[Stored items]

BEGIN

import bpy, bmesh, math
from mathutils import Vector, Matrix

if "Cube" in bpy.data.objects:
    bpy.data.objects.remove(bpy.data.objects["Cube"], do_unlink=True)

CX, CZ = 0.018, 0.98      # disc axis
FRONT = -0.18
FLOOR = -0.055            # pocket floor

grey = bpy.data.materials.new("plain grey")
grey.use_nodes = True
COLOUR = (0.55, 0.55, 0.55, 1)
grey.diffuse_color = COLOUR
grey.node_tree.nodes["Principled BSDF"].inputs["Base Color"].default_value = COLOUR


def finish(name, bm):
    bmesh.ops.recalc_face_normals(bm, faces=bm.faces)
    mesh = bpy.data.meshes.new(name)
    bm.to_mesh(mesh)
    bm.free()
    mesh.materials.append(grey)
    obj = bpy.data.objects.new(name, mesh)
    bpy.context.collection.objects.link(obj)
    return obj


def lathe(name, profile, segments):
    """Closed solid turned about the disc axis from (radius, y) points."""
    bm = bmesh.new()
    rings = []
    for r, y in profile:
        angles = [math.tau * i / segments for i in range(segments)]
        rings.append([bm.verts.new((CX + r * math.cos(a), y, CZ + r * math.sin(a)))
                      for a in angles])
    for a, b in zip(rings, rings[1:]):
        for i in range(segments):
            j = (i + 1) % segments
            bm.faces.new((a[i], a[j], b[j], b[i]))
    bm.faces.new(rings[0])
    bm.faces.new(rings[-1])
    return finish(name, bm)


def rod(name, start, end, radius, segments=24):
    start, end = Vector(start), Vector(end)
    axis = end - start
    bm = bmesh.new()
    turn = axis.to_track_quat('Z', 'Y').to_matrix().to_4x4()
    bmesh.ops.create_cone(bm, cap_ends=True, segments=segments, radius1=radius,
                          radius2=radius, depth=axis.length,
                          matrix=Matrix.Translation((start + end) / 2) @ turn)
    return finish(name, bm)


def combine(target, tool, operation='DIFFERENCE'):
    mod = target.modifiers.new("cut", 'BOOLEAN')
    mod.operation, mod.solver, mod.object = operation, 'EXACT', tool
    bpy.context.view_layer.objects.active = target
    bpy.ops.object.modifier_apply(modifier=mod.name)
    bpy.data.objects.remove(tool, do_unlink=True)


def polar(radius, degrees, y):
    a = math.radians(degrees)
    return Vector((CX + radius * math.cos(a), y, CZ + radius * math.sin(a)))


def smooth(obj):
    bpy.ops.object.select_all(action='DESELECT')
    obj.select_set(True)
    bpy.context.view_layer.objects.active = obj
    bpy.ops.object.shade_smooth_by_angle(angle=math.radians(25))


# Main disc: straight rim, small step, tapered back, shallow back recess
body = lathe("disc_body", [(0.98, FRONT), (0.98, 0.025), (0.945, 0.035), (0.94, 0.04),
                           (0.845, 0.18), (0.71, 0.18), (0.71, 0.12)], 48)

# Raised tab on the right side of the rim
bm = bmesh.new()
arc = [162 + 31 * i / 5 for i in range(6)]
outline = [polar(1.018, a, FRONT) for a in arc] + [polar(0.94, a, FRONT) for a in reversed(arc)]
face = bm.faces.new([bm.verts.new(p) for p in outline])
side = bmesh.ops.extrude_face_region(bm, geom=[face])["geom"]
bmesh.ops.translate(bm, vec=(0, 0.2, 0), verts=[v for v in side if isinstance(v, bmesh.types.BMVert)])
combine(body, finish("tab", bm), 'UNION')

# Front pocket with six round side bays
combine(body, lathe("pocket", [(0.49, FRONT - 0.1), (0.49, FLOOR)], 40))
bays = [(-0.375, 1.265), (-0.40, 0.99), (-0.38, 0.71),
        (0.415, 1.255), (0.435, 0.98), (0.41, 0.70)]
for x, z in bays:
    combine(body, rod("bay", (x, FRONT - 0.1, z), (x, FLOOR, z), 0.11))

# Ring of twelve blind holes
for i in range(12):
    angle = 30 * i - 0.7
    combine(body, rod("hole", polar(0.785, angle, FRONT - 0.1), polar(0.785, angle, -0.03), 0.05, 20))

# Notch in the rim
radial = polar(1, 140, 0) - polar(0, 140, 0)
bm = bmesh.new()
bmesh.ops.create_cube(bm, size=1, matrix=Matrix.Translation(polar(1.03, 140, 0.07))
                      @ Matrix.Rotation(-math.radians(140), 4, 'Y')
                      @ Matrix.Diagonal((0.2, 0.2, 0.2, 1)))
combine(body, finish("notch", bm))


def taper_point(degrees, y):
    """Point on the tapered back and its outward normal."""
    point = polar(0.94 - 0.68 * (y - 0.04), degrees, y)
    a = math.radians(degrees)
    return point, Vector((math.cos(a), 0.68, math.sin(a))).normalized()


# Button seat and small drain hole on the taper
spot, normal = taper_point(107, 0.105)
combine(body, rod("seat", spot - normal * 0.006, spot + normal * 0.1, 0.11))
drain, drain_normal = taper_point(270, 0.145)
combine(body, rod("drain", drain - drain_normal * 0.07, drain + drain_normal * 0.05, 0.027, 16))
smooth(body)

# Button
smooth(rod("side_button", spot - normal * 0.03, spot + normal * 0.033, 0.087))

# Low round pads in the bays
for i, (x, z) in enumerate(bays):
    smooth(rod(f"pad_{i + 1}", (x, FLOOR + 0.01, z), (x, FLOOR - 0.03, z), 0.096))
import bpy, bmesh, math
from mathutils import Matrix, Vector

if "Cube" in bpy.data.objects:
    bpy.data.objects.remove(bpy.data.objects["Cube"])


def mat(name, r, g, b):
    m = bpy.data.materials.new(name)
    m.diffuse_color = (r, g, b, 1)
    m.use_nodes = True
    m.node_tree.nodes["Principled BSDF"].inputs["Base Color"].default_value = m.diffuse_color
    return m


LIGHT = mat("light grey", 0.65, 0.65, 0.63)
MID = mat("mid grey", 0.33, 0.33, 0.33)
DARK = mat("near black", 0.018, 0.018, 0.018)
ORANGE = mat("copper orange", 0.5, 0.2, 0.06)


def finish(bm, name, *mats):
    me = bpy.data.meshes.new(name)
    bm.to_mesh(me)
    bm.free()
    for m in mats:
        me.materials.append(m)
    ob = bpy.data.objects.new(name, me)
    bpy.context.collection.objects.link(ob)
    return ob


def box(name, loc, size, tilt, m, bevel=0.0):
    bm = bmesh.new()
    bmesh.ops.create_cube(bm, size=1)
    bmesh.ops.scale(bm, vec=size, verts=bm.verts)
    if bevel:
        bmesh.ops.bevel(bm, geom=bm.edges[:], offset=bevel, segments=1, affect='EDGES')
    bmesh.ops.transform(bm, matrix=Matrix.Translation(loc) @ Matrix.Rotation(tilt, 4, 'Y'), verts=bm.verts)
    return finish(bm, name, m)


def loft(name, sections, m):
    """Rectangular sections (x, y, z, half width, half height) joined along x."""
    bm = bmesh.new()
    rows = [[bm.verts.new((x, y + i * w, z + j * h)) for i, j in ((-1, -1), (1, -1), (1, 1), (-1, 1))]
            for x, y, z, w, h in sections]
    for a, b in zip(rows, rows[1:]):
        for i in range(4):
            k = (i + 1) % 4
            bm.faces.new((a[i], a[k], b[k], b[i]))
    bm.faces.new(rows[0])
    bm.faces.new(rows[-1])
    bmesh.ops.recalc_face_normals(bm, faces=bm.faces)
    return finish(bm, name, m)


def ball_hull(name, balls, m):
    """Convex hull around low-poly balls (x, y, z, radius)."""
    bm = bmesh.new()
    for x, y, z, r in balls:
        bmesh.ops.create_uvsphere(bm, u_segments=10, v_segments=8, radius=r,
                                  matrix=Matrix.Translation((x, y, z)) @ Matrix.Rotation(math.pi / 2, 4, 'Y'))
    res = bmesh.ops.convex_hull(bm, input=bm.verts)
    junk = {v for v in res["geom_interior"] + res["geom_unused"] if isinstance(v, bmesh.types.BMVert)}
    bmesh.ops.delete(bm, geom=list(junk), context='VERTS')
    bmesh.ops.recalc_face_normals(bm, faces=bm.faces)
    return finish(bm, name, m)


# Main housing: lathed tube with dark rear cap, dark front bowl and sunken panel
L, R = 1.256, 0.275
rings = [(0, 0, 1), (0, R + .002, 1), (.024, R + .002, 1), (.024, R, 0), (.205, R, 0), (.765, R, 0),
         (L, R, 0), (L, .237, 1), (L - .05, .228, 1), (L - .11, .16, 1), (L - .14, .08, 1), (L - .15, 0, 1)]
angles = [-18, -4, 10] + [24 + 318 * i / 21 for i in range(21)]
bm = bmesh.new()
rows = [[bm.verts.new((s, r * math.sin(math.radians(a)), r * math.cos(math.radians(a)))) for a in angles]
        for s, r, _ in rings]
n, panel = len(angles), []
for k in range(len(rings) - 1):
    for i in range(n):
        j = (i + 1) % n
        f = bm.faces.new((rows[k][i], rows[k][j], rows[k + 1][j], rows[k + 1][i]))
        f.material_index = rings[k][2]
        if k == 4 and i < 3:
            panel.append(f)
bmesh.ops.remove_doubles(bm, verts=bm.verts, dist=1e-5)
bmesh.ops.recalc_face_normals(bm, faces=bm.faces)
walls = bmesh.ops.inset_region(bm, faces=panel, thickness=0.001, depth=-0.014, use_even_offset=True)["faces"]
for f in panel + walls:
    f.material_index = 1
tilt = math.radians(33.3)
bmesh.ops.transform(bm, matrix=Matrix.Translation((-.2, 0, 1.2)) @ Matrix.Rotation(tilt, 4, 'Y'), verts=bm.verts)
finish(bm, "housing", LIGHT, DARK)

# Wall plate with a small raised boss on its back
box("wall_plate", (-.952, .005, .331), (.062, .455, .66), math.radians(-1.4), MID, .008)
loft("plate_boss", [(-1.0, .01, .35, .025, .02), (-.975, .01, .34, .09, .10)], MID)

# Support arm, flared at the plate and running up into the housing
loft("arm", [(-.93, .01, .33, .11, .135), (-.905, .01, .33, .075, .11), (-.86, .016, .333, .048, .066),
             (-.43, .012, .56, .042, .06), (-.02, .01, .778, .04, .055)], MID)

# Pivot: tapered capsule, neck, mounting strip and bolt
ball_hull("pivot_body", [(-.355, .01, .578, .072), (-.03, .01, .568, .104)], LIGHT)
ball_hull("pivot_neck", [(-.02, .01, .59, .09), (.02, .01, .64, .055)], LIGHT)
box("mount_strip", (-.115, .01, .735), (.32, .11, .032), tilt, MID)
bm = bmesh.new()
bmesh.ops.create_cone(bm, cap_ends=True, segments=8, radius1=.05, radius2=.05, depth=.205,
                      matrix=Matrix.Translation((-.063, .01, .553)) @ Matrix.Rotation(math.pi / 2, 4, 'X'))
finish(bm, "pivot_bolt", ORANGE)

END

**Work order:**
Check each line above for the string "rings" and copy the ones that have it.

**Reply to the exercise:**
    rings = []
        rings.append([bm.verts.new((CX + r * math.cos(a), y, CZ + r * math.sin(a)))
    for a, b in zip(rings, rings[1:]):
    bm.faces.new(rings[0])
    bm.faces.new(rings[-1])
rings = [(0, 0, 1), (0, R + .002, 1), (.024, R + .002, 1), (.024, R, 0), (.205, R, 0), (.765, R, 0),
        for s, r, _ in rings]
for k in range(len(rings) - 1):
        f.material_index = rings[k][2]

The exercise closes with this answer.